Hagel and Snowe offered a view different from the majority's in a joint statement:
We expect future administrations to learn from this comprehensive review and avoid making similar mistakes. While the process by which the committee drafted and approved the reports could have been significantly improved, their release is important, if long overdue.The two reports were the final parts of the committee’s so-called “phase two” investigation of prewar intelligence on Iraq and related issues. The first phase of the inquiry, begun in the summer of 2003 and published in July 2004, identified grave faults in the Central Intelligence Agency’s analysis of the threat posed by Mr. Hussein.
The report about the Bush administration’s public statements does shed some new detail about the intelligence information available to policymakers as they built a case for war. In September 2002, for instance, Defense Secretary Donald H. Rumsfeld told the Senate Armed Services Committee that “the Iraq problem cannot be solved by airstrikes alone” because Iraqi chemical and biological weapons were so deeply buried that they could not be penetrated by American bombs.
Two months later, however, the National Intelligence Council wrote an assessment for Mr. Rumsfeld concluding that the Iraqi underground weapons facilities identified by the intelligence agencies “are vulnerable to conventional, precision-guided, penetrating munitions because they are not deeply buried.”
Here are the key points from the reports, according to a press release from Sen. Jay Rockefeller's office:
- Statements and implications by the President and Secretary of State suggesting that Iraq and al-Qa'ida had a partnership, or that Iraq had provided al-Qa'ida with weapons training, were not substantiated by the intelligence.
- Statements by the President and the Vice President indicating that Saddam Hussein was prepared to give weapons of mass destruction to terrorist groups for attacks against the United States were contradicted by available intelligence information.
- Statements by President Bush and Vice President Cheney regarding the postwar situation in Iraq, in terms of the political, security, and economic, did not reflect the concerns and uncertainties expressed in the intelligence products.
- Statements by the President and Vice President prior to the October 2002 National Intelligence Estimate regarding Iraq's chemical weapons production capability and activities did not reflect the intelligence community's uncertainties as to whether such production was ongoing.
- The Secretary of Defense's statement that the Iraqi government operated underground WMD facilities that were not vulnerable to conventional airstrikes because they were underground and deeply buried was not substantiated by available intelligence information.

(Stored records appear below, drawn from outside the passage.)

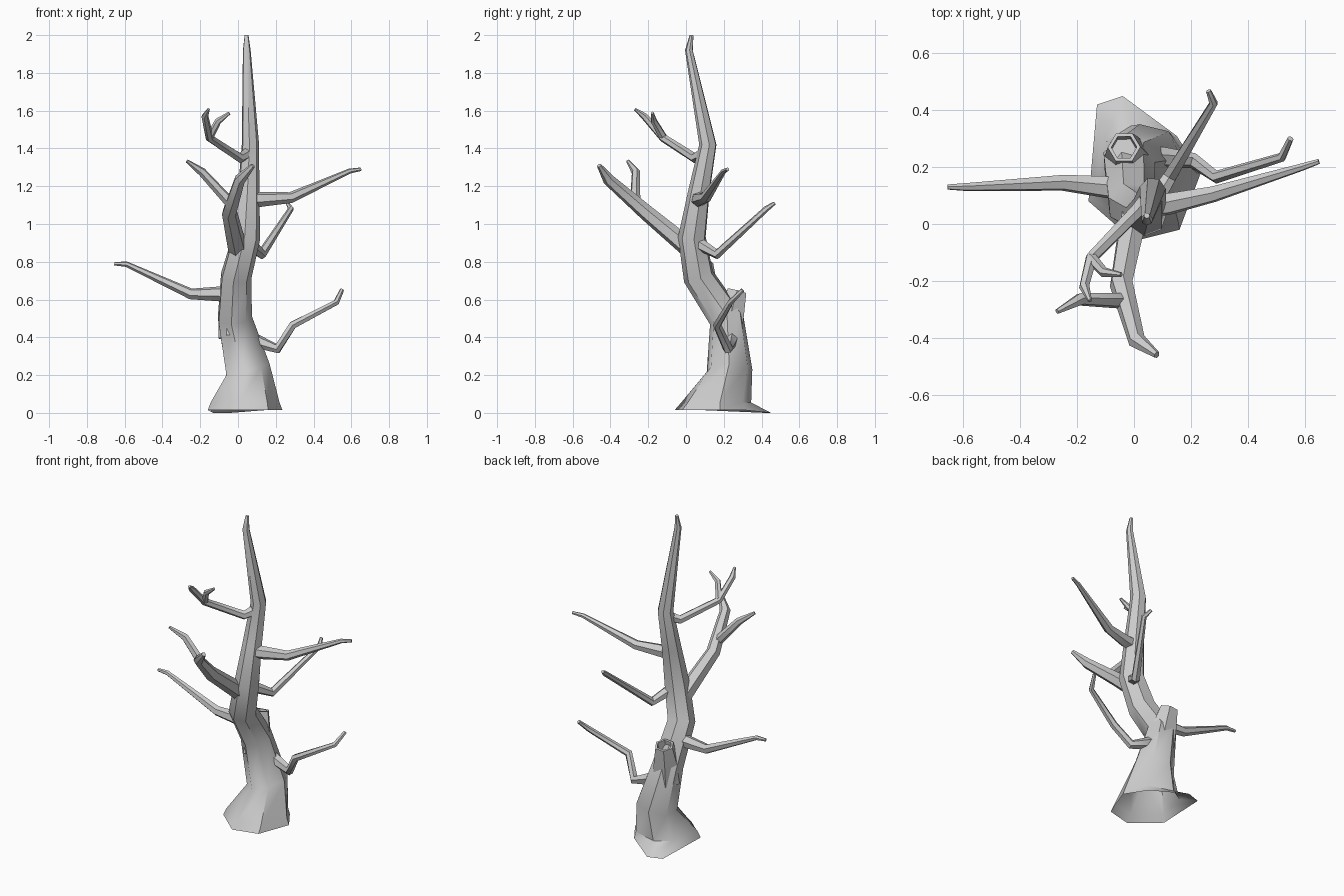
import bpy, bmesh, math
from mathutils import Vector

def finish(name, bm):
    bmesh.ops.recalc_face_normals(bm, faces=bm.faces)
    me = bpy.data.meshes.new(name)
    bm.to_mesh(me)
    bm.free()
    ob = bpy.data.objects.new(name, me)
    bpy.context.collection.objects.link(ob)
    bpy.ops.object.select_all(action='DESELECT')
    ob.select_set(True)
    bpy.context.view_layer.objects.active = ob
    bpy.ops.object.shade_smooth_by_angle(angle=math.radians(50))

def skin(name, rings, cap_start=False):
    """Bridge successive rings of points and cap the end."""
    bm = bmesh.new()
    loops = [[bm.verts.new(p) for p in r] for r in rings]
    n = len(loops[0])
    for a, b in zip(loops, loops[1:]):
        for i in range(n):
            j = (i + 1) % n
            bm.faces.new((a[i], a[j], b[j], b[i]))
    bm.faces.new(loops[-1])
    if cap_start:
        bm.faces.new(loops[0])
    finish(name, bm)

def tube_rings(path, n, side):
    """Rings around (x, y, z, radius) stations, turned to follow the path."""
    pts = [Vector(p[:3]) for p in path]
    u, rings = Vector(side), []
    for k, p in enumerate(pts):
        before = (p - pts[max(k - 1, 0)]).normalized()
        after = (pts[min(k + 1, len(pts) - 1)] - p).normalized()
        t = (before + after).normalized()
        u = (u - t * u.dot(t)).normalized()
        v = t.cross(u)
        r = path[k][3] * 1.05
        rings.append([p + r * (math.cos(a) * u + math.sin(a) * v)
                      for a in (i * math.tau / n for i in range(n))])
    return rings

# Trunk with flared foot and one root running out at the back
foot = [(.235, .18, .015), (.15, .31, .015), (-.04, .45, 0), (-.13, .42, 0),
        (-.16, .08, .015), (0, -.06, .015), (.16, -.02, .015)]
ankle = [(.22, .18, .055), (.145, .30, .055), (-.01, .345, .055), (-.10, .29, .055),
         (-.145, .09, .055), (.005, -.025, .055), (.155, .01, .055)]
trunk = [(.047, .23, .23, .118), (-.02, .215, .50, .09), (-.012, .068, .72, .08),
         (.043, .033, .93, .072), (.055, .07, 1.17, .056), (.065, .117, 1.42, .045),
         (.046, .016, 1.92, .02), (.045, .03, 2.0, .01)]
skin("trunk", [foot, ankle] + tube_rings(trunk, 7, (1, 0, 0)))

# Broken hollow stub at the back of the fork
stub = tube_rings([(-.015, .215, .40, .085), (-.025, .24, .53, .075),
                   (-.035, .27, .645, .055)], 6, (1, 0, 0))
mid = Vector((-.035, .27, .645))
stub.append([mid + (p - mid) * .78 for p in stub[-1]])
stub.append([p + Vector((0, -.01, -.05)) for p in stub[-1]])
skin("broken_stub", stub)

# Branches and twigs as (x, y, z, radius) stations
branches = {
    "left_branch": [(0, .12, .63, .042), (-.10, .13, .63, .038), (-.25, .145, .63, .028),
                    (-.59, .13, .787, .014), (-.655, .13, .79, .009)],
    "low_right_branch": [(.03, .24, .41, .04), (.11, .235, .375, .034), (.21, .222, .34, .026),
                         (.29, .165, .465, .022), (.52, .235, .585, .016),
                         (.55, .30, .65, .011)],
    "high_right_branch": [(.05, .065, 1.13, .042), (.12, .07, 1.13, .038),
                          (.28, .105, 1.14, .028), (.59, .20, 1.28, .013),
                          (.65, .22, 1.29, .009)],
    "back_branch": [(.06, .06, .90, .034), (.125, .165, .84, .026),
                    (.28, .425, 1.08, .015), (.262, .468, 1.11, .009)],
    "front_branch": [(.0, .03, .86, .05), (-.045, -.21, 1.06, .04),
                     (.01, -.41, 1.235, .03), (.08, -.46, 1.31, .012)],
    "front_twig": [(-.03, -.27, 1.10, .028), (-.19, -.265, 1.275, .022),
                   (-.27, -.308, 1.333, .009)],
    "high_front_branch": [(.07, .11, 1.385, .034), (.01, .045, 1.35, .026),
                          (-.15, -.12, 1.455, .021), (-.175, -.22, 1.57, .018),
                          (-.155, -.27, 1.608, .007)],
    "high_front_twig": [(-.15, -.12, 1.46, .02), (-.105, -.17, 1.545, .017),
                        (-.045, -.178, 1.588, .008)],
}
for name, path in branches.items():
    skin(name, tube_rings(path, 6, (.1, .2, 1)), cap_start=True)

- The Intelligence Community did not confirm that Muhammad Atta met an Iraqi intelligence officer in Prague in 2001 as the Vice President repeatedly claimed.